“He put a gun to his head and pulled the trigger,” the Kentucky Republican reportedly told Martin at the U.S. Capitol in the early hours of Jan. 7. “Couldn’t have happened at a better time.”
He also asked the political correspondent for intelligence on whether the Cabinet and vice president might considering removing Trump from office using provisions of the 25th Amendment, according to the book.
McConnell then reportedly told Martin he had spoken to Democratic leaders, House Speaker Nancy Pelosi (Calif.) and then-Senate Minority Leader Chuck Schumer (N.Y.), about releasing a joint statement telling Trump not to attend President Joe Biden’s inauguration.
A spokesperson for McConnell did not immediately return a request for comment.
McConnell’s immediate reaction in the wake of the riot ― both publicly and privately ― stand in stark contrast to his actions and statements since.
Publicly, he forcefully denounced Trump, calling his actions on Jan. 6 “a disgraceful dereliction of duty” and saying it was obvious he incited the riot. Yet he still voted to acquit Trump of the “incitement of insurrection” charge after Trump was impeached by the U.S. House, arguing it was pointless because he’d already left office.
And the next month, McConnell said he’d support Trump for president in 2024 if he won the Republican nomination.
In an interview earlier this month, McConnell was asked by Axios’ Jonathan Swan how he could flip-flop so dramatically from his initial comments about Trump to supporting a potential 2024 candidacy.
He said it should be no surprise that he’d back his party’s nominee.

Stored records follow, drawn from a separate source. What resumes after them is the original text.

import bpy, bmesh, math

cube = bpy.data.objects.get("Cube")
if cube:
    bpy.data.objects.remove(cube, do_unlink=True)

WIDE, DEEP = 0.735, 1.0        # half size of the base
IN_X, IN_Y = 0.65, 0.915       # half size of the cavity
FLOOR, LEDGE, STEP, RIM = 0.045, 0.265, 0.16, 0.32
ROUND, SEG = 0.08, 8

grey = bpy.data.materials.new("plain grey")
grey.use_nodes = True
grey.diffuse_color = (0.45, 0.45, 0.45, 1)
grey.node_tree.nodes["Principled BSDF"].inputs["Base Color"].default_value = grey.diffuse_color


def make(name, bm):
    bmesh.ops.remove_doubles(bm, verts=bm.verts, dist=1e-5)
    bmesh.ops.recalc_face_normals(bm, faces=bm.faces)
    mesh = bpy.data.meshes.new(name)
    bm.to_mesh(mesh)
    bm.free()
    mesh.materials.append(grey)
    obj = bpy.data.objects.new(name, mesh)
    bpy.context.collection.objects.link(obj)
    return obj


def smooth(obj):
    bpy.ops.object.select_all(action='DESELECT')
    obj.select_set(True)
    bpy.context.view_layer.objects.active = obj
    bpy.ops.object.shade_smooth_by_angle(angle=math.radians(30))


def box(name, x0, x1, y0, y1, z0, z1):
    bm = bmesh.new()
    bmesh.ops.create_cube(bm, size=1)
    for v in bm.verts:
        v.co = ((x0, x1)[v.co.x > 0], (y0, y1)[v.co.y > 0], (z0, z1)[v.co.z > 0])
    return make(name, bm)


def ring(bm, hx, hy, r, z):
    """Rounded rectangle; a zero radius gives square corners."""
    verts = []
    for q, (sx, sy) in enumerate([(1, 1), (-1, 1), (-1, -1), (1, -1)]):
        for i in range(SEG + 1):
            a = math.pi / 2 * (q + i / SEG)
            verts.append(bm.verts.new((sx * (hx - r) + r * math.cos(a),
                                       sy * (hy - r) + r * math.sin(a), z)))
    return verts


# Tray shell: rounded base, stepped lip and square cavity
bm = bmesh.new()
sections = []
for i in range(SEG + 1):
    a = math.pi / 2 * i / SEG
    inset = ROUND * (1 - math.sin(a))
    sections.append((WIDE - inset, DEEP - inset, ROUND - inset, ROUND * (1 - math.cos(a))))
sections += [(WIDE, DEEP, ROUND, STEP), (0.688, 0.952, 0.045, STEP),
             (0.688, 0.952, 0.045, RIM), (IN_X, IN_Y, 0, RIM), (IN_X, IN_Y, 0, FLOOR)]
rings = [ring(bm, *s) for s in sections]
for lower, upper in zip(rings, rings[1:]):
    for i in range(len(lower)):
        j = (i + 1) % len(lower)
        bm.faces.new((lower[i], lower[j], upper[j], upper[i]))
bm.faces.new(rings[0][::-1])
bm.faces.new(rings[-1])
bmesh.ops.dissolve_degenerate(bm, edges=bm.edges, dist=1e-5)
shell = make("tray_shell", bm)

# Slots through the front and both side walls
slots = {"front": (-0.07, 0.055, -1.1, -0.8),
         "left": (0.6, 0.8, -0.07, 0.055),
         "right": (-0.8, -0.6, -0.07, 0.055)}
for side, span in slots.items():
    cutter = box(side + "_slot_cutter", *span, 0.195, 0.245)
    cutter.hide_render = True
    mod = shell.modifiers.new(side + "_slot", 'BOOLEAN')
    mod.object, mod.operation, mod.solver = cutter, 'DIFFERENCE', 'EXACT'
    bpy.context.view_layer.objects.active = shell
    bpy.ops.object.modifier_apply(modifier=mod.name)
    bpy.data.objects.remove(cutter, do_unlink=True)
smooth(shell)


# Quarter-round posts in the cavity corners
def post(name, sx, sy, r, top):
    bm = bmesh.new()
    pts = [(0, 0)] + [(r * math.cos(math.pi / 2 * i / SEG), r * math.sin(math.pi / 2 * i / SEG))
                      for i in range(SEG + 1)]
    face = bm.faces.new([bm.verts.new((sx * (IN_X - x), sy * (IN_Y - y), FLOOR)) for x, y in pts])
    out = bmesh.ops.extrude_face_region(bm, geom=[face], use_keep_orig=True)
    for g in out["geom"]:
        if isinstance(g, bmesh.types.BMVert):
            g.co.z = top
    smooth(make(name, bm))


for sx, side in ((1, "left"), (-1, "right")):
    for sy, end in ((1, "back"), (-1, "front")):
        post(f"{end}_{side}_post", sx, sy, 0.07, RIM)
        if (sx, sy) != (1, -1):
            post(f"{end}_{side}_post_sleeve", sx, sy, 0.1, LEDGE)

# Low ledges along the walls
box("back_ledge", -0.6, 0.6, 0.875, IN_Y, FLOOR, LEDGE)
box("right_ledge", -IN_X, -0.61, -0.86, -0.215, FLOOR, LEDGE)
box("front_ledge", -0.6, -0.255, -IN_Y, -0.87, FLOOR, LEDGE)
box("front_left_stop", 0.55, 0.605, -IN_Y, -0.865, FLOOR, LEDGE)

Pressed on whether a Republican nominee could do anything to lose his support, McConnell evaded the question.
House Minority Leader Kevin McCarthy (Calif.) also initially supported consequences for Trump privately while publicly changing his tune in the weeks following the assault on Congress.